Mites associated with bark beetles and their hyperphoretic ophiostomatoid fungiAuthor(s): Richard W. Hofstetter; John Moser; Stacy Blomquist
Source: Biodiversity Series 12: 165-176
Publication Series: Book Chapter
Station: Southern Research Station
PDF: Download Publication (8.91 MB)
DescriptionThe role that mites play in many ecosystems is often overlooked or ignored. Within bark beetle habitats, more than 100 mite species exist and they have important impacts on community dynamics, ecosystem processes, and biodiversity of bark beetle systems. Mites use bark beetles to access and disperse among beetle-infested trees and the associations may range from mutualistic to antagonistic, and from facultative to obligate. Many of these mites are mycetophagous, feeding on ophiostomatoid fungi found in beetle-infested trees and carried by bark beetles.
- You may send email to email@example.com to request a hard copy of this publication.
- (Please specify exactly which publication you are requesting and your mailing address.)
- We recommend that you also print this page and attach it to the printout of the article, to retain the full citation information.
- This article was written and prepared by U.S. Government employees on official time, and is therefore in the public domain.
CitationHofstetter, Richard W.; Moser, John C.; Blomquist, Stacy. 2013. Mites associated with bark beetles and their hyperphoretic ophiostomatoid fungi.

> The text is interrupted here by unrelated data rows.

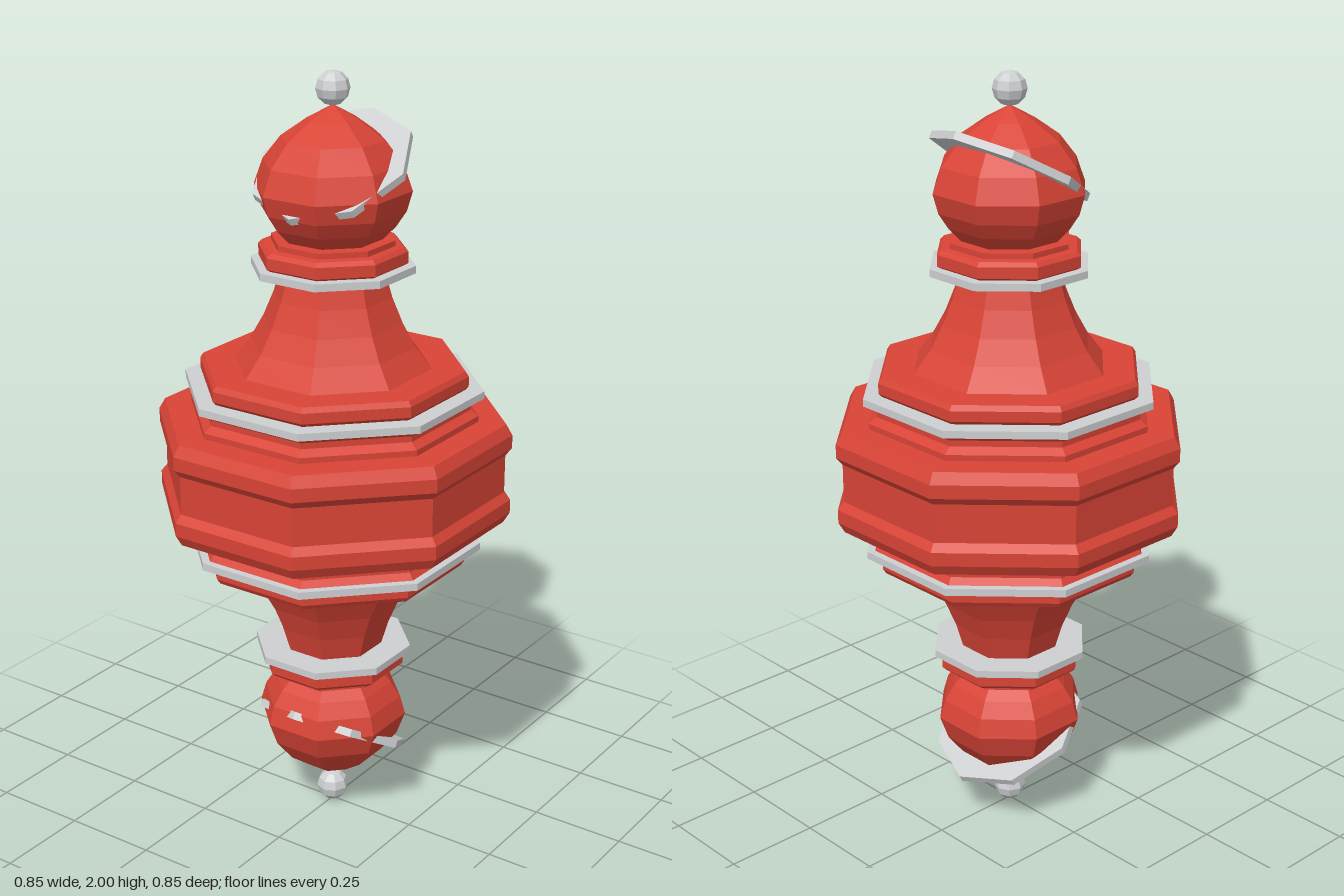
import * as THREE from 'three';

const SIDES = 8;
const APOTHEM = Math.cos(Math.PI / SIDES);

function material(name, color) {
  const m = new THREE.MeshStandardMaterial({ color, flatShading: true });
  m.name = name;
  return m;
}

// Octagonal turned part; the profile is [distance to flat side, height], from bottom to top.
function turned(name, profile, mat) {
  const points = profile.map(([r, y]) => new THREE.Vector2(r / APOTHEM, y));
  const geo = new THREE.LatheGeometry(points, SIDES, Math.PI / SIDES).toNonIndexed();
  geo.computeVertexNormals();
  const mesh = new THREE.Mesh(geo, mat);
  mesh.name = name;
  return mesh;
}

// One half, with heights measured from the middle of the model.
function buildHalf(name, red, metal) {
  const half = new THREE.Group();
  half.name = name;

  const band = (partName, r, y0, y1) =>
    turned(partName, [[0, y0], [r, y0], [r, y1], [0, y1]], metal);

  half.add(
    turned('drum', [
      [0.41, 0], [0.41, 0.05], [0.425, 0.07], [0.425, 0.105], [0.41, 0.133],
      [0.345, 0.135], [0.345, 0.15], [0.326, 0.165], [0.326, 0.18], [0.34, 0.2],
    ], red),
    band('wideBand', 0.357, 0.197, 0.216),
    turned('shoulderMoulding', [
      [0.31, 0.214], [0.32, 0.225], [0.32, 0.252], [0.312, 0.265], [0.2, 0.265],
    ], red),
    turned('flaredNeck', [
      [0.235, 0.264], [0.195, 0.32], [0.164, 0.38], [0.139, 0.445], [0.12, 0.515],
    ], red),
    band('narrowBand', 0.193, 0.51, 0.529),
    turned('collar', [
      [0.165, 0.528], [0.175, 0.535], [0.175, 0.564], [0.165, 0.574],
      [0.145, 0.576], [0.145, 0.59], [0.1, 0.592],
    ], red),
    turned('ball', [
      [0.115, 0.59], [0.146, 0.625], [0.17, 0.665], [0.183, 0.715],
      [0.162, 0.778], [0.12, 0.836], [0.06, 0.882], [0, 0.918],
    ], red),
  );

  // Tilted plate sunk into the ball, with only its rim showing
  const plate = new THREE.Mesh(new THREE.CylinderGeometry(0.206, 0.206, 0.02, SIDES), metal);
  plate.name = 'tiltedPlate';
  plate.position.y = 0.768;
  plate.rotation.x = Math.PI / 6;
  half.add(plate);

  const finial = new THREE.Mesh(new THREE.SphereGeometry(0.043, 8, 6), metal);
  finial.name = 'finial';
  finial.position.y = 0.957;
  half.add(finial);

  return half;
}

export function createModel() {
  const red = material('red', 0xd94436);
  const metal = material('silver', 0xcdcfd1);
  const model = new THREE.Group();
  model.name = 'turnedOrnament';

  const upper = buildHalf('upperHalf', red, metal);
  const lower = buildHalf('lowerHalf', red, metal);
  lower.rotation.z = Math.PI;
  upper.position.y = lower.position.y = 1;
  model.add(upper, lower);
  return model;
}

CBS Biodiversity Series 12:165-176 (The Ophiostomatoid Fungi: Expanding Frontiers).
KeywordsCeratocystiopsis ranaculosa, Dendroctonus frontalis, Dryocoetes, Ips typographus, Entomocorticium, Ophiostoma minus, phoresis, Scolytus, symbiosis, Tarsonemus
- Temperature-dependent effects on mutualistic, antagonistic, and commensalistic interactions among insects, fungi and mites
- Technique for Rearing Mite-Free Southern Pine Beetle, Dendroctonus frontalis Zimmermann (Coleoptera: Scolytidae), Adults
- Symbiosis and competition: complex interactions among beetles, fungi, and mites
XML: View XML